## Exercise details
Sift the listing for lines that hold the string "slots" and pull them out.

## Input material
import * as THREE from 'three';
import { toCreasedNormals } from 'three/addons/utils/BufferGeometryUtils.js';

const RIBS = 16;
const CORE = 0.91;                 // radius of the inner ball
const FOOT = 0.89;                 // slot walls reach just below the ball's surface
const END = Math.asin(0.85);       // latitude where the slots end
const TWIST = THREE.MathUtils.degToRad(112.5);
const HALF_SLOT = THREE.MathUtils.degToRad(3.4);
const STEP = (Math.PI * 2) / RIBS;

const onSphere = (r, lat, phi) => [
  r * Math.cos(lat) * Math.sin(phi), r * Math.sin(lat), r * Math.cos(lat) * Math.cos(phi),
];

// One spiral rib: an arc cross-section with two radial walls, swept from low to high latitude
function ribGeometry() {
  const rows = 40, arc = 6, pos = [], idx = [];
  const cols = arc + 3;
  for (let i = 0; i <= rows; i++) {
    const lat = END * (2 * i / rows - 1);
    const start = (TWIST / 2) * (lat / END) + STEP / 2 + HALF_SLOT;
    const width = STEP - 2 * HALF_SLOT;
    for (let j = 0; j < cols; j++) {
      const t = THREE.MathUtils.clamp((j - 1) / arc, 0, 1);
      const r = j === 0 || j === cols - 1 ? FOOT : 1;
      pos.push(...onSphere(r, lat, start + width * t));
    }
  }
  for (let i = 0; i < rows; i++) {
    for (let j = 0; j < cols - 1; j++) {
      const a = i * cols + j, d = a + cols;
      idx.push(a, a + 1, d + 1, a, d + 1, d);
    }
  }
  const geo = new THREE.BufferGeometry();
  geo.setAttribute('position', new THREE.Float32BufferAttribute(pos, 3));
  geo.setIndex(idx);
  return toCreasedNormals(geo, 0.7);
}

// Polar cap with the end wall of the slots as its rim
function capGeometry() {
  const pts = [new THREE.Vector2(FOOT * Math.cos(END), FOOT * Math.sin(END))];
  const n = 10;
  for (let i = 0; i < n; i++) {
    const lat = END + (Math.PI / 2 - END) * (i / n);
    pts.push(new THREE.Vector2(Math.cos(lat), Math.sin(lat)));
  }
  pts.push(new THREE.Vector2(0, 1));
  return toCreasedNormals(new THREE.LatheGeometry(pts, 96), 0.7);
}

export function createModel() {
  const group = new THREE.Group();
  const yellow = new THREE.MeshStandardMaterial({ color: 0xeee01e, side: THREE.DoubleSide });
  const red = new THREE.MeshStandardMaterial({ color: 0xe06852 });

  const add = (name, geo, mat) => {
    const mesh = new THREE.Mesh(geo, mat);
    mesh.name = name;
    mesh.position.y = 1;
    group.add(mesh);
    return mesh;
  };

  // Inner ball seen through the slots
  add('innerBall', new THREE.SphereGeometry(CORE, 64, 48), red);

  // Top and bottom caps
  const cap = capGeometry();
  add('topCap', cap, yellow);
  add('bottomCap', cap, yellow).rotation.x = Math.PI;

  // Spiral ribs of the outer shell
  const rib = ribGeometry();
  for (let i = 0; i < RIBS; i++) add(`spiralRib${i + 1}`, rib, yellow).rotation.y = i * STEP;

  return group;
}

## Solution to the exercise
const END = Math.asin(0.85);       // latitude where the slots end
// Polar cap with the end wall of the slots as its rim
  // Inner ball seen through the slots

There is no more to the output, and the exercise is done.